Last night’s monthly tarot class, Tarot for Relationships, was deep and fun and rich. We used the tarot as a feedback tool to explore all types of relating (intimate, professional, friends, family, etc.). With various layouts and processes, we looked at how we might find & create specific new relationships, maintain or tweak current ones, and end or find closure around others. My favourite activity of the evening was a dialogue between two cards (see the instructions below, after the reading). At the end of the evening, my friend Gerald Parks offered all attendees a Oneness blessing. Lovely! I was so energised after teaching that I did a short reading with the Motherpeace Tarot to explore our Tarot for Relationships gathering:
- What good can come out of tonight’s class for the participants? Son of Wands, upright. A more focused sense of who they are in the world and greater devotion to their self-expression.
- What good can come out of tonight’s class for me? Son of Discs, tilted to the right (round cards!). Deeper centredness/grounding and more dedication to my work.
- Which activity was most helpful to people in the class? 4 of Swords, reversed. The privately role-played dialogue/conversation between cards.
- In general, what purpose is served by the monthly tarot classes? Empress, upright. They provide an outlet for people’s instinct to offer love, caring, and support to one another.
Now, here’s an activity for you to try with your own tarot cards (or other insight tool). Think about a particular relationship that you’re in. Write down your names and the nature of your relationship. From your face-up tarot deck, choose one card that most looks or feels like you and one card that most looks or feels like the other person. Write down the card names and which card represents which person.
Place the two cards side by side. Take time to be with the card images. Notice how the figures in the two cards are interacting (or not). Notice the colours, shapes, actions, settings, and so forth. What do these tell you about your relationship? Now switch the order of the two cards. Again, notice the details. What do they tell you about your relationship with the person?

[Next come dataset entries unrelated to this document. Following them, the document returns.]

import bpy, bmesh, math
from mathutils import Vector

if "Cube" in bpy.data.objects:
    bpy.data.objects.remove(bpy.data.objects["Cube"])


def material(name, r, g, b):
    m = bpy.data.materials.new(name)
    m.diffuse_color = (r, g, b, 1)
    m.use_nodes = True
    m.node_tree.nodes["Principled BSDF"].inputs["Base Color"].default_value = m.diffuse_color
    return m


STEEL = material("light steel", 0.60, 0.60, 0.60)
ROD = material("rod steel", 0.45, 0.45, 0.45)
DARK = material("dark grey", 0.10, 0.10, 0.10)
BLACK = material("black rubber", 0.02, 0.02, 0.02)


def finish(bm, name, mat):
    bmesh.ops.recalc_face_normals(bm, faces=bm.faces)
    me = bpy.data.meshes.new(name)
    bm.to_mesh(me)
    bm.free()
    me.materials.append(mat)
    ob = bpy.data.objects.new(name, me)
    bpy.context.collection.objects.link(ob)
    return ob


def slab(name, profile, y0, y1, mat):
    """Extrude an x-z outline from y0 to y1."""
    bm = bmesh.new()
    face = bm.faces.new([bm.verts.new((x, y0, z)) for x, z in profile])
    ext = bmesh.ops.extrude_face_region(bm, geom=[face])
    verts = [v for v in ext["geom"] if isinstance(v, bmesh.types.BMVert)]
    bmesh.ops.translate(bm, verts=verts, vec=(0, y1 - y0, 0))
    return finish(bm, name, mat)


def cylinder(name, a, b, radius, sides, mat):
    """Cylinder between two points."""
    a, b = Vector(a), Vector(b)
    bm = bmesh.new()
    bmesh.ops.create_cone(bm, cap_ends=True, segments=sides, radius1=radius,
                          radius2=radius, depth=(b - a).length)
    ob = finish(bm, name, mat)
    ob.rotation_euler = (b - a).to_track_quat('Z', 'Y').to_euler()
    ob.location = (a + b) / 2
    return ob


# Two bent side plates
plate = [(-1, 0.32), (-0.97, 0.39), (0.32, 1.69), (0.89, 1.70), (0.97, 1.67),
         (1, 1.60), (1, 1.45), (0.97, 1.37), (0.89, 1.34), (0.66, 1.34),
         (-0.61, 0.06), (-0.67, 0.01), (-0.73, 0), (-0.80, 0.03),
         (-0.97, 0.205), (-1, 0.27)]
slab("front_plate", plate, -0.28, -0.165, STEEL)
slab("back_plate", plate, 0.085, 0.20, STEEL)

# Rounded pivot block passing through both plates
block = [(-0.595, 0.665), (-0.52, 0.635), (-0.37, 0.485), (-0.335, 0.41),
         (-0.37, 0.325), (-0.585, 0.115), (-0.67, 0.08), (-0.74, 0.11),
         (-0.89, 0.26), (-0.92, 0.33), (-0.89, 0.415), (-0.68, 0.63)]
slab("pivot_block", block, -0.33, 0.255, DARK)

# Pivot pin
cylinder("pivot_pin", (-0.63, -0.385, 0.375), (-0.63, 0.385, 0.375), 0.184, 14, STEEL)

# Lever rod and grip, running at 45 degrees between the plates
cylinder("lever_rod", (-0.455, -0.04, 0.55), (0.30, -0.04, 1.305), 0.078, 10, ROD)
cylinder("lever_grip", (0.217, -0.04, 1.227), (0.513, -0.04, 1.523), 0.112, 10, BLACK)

Choose a topic that you feel is important for you and the other person to explore together. Write it down. Pick up the two cards, one in each hand. Improvise a conversation between one card and the other about the topic. Speak the parts aloud. Speak a second conversation between the two characters from your most biased, “this is how I’d like the conversation to sound” point of view. Then make up another dialogue from the other person’s most biased, “this is how they’d like the conversation to sound” point of view. Lastly, speak the conversation as it’s most likely to sound realistically. Write down any insights you’ve gained from this process. It’s up to you whether or not you actually initiate the chat in real life. Your personal understanding may be enough.
Please let us all know how this process goes for you. The comments can help others to learn about their own process of relating with others.